Waves in the Red Sea: Response to monsoonal and mountain gap winds Academic Article uri icon

abstract

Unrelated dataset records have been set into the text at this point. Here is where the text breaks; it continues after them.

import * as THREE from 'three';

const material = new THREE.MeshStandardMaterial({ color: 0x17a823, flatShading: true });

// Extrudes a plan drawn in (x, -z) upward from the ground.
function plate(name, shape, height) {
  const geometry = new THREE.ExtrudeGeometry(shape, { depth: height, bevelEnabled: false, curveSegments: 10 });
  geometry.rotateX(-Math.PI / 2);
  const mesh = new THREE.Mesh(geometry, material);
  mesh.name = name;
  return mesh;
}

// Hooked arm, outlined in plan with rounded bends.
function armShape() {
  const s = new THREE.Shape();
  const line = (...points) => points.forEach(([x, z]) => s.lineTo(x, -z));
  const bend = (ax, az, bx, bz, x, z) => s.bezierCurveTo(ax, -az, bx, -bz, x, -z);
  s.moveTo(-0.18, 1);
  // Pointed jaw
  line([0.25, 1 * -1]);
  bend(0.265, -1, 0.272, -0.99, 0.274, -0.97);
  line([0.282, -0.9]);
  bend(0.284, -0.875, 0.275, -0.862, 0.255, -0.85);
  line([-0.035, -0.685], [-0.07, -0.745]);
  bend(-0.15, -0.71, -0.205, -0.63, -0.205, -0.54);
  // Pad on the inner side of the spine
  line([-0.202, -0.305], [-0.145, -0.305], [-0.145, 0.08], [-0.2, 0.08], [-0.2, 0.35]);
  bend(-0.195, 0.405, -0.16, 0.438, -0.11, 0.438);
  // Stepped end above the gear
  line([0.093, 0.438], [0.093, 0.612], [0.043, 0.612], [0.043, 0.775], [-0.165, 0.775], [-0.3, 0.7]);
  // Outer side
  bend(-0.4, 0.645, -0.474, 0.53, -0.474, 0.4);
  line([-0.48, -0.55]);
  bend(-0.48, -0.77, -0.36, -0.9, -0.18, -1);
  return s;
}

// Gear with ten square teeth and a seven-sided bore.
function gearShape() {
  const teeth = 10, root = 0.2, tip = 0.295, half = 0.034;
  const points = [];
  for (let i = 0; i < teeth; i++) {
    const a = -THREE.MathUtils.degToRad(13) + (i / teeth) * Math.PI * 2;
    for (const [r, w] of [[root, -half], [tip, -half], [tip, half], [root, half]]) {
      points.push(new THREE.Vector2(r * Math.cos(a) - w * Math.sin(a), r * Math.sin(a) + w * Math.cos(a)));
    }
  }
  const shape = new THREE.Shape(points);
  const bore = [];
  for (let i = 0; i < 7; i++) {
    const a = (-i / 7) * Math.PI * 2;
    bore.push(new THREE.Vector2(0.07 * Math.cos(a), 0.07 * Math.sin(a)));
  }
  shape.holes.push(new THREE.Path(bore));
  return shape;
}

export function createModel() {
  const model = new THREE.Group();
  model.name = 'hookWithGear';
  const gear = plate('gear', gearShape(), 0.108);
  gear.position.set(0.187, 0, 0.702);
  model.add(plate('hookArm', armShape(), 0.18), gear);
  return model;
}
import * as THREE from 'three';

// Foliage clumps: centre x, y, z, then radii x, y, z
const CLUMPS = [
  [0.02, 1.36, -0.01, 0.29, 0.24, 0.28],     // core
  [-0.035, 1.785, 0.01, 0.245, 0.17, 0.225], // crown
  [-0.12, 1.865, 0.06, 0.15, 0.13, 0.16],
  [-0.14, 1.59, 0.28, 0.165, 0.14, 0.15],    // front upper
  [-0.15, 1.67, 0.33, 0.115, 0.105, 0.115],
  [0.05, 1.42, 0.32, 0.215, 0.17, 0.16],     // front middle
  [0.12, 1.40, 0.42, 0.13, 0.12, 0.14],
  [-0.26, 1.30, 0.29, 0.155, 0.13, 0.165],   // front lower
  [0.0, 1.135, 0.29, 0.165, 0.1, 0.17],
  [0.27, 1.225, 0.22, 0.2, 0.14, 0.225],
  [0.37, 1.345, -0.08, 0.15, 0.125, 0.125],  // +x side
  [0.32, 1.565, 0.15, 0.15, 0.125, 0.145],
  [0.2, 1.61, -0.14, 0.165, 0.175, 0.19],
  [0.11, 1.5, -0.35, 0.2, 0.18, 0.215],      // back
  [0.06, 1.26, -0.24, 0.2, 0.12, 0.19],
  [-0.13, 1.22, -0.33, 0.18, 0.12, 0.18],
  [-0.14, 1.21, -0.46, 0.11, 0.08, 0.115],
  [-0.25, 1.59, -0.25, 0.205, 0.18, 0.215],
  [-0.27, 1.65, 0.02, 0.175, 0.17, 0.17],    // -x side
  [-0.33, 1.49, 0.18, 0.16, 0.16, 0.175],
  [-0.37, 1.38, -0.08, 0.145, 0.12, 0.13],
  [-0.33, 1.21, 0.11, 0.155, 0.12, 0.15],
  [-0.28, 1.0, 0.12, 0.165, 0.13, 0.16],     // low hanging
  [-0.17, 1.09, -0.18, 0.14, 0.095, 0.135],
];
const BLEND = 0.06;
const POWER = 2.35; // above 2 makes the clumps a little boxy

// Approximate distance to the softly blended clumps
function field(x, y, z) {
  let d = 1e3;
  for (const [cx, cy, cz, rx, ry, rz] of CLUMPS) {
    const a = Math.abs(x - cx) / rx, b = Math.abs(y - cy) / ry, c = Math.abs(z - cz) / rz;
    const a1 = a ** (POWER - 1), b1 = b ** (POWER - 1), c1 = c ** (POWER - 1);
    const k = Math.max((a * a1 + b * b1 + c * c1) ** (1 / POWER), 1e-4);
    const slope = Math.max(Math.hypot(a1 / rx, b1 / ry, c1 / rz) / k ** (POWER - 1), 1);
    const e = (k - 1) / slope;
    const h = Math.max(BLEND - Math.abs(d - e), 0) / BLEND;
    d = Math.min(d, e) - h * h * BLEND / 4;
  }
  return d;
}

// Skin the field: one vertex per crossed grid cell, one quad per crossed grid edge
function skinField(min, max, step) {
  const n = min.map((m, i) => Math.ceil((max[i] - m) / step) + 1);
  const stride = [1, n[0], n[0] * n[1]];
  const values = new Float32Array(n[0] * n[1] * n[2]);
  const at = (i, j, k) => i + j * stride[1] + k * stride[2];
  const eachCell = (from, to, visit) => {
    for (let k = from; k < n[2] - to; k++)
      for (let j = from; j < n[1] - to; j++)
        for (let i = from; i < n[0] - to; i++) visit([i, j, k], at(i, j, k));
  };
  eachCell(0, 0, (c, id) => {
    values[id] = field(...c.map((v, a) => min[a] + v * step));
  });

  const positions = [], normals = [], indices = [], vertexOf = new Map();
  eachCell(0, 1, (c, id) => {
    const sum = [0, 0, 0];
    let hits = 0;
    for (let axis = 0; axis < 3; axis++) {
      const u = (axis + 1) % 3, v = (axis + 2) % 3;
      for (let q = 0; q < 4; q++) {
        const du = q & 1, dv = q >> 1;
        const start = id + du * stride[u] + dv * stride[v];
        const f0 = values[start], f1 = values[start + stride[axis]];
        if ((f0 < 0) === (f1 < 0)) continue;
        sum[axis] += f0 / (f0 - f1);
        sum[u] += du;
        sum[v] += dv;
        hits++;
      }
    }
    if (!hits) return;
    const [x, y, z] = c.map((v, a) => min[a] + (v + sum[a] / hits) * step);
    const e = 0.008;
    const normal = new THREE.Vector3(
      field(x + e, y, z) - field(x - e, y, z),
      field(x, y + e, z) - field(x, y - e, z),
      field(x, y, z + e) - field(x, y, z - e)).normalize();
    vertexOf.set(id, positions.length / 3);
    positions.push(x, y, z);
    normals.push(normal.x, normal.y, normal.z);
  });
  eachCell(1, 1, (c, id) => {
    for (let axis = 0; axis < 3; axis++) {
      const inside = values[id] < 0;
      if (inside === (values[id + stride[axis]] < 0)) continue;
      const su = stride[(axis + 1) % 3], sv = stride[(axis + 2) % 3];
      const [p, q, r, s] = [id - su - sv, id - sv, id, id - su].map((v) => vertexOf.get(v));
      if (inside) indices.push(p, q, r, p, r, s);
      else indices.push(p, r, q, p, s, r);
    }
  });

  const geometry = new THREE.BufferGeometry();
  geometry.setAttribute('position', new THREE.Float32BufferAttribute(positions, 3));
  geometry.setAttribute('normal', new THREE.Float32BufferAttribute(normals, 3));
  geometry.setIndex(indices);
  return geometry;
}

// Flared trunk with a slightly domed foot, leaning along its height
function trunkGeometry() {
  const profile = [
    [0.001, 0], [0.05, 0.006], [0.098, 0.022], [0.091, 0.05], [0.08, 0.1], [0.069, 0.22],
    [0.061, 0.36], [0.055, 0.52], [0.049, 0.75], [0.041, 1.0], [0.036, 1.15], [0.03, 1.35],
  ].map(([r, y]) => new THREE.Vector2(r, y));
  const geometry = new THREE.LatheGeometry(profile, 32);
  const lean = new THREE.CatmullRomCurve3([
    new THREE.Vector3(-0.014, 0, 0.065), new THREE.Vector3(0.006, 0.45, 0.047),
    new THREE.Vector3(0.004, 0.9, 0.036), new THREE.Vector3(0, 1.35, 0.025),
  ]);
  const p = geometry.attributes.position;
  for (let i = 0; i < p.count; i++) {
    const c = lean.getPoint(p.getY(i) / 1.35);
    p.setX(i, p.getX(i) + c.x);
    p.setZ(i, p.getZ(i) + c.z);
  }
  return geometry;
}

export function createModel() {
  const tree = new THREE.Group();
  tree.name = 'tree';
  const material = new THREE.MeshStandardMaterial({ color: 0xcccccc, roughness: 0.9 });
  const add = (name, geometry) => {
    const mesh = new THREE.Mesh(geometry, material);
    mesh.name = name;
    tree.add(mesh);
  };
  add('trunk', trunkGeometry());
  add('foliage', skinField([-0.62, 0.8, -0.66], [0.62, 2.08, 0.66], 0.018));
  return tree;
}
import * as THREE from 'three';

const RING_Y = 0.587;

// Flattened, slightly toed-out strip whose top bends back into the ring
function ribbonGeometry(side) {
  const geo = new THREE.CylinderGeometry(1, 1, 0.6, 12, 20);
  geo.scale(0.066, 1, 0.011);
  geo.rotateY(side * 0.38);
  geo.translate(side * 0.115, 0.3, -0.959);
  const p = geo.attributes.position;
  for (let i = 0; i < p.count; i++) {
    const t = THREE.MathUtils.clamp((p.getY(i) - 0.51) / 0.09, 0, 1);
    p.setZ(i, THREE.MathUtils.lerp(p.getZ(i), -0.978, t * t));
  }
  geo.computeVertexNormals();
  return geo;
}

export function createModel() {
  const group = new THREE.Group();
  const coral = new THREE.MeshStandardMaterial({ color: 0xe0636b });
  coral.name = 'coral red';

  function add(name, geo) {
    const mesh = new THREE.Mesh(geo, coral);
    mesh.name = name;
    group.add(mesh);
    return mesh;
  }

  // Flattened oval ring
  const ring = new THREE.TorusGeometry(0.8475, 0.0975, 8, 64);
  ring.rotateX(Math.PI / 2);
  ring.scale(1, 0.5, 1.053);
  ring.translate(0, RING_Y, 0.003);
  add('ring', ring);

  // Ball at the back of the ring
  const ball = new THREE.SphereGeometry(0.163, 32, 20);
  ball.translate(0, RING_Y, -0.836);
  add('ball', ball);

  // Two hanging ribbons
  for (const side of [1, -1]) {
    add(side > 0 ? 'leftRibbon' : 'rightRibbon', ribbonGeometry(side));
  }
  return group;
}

  • An unstructured grid, phase-averaged wave model forced with winds from a high resolution atmospheric model is used to evaluate wind wave conditions in the Red Sea over an approximately 2-year period. The Red Sea lies in a narrow rift valley, and the steep topography surrounding the basin steers the dominant wind patterns and consequently the wave climate. At large scales, the model results indicated that the primary seasonal variability in waves was due to the monsoonal wind reversal. During the winter, monsoon winds from the southeast generated waves with mean significant wave heights in excess of 2 m and mean periods of 8 s in the southern Red Sea, while in the northern part of the basin waves were smaller, shorter period, and from northwest. The zone of convergence of winds and waves typically occurred around 19-20?N, but the location varied between 15 to 21.5?N. During the summer, waves were generally smaller and from the northwest over most of the basin. While the seasonal winds oriented along the axis of the Red Sea drove much of the variability in the waves, the maximum wave heights in the simulations were not due to the monsoonal winds but instead were generated by localized mountain wind jets oriented across the basin (roughly east-west). During the summer, a mountain wind jet from the Tokar Gap enhanced the waves in the region of 18 and 20?N, with monthly mean wave heights exceeding 2 m and maximum wave heights of 14 m during a period when the rest of the Red Sea was relatively calm. Smaller mountain gap wind jets along the northeast coast created large waves during the fall and winter, with a series of jets providing a dominant source of wave energy during these periods. Evaluation of the wave model results against observations from a buoy and satellites found that the spatial resolution of the wind model significantly affected the quality of the wave model results. Wind forcing from a 10-km grid produced higher skills for waves than winds from a 30-km grid, largely due to under-prediction of the mean wind speed and wave height with the coarser grid. The 30-km grid did not resolve the mountain gap wind jets, and thus predicted lower wave heights in the central Red Sea during the summer and along the northeast coast in the winter.

publication date

  • August 2013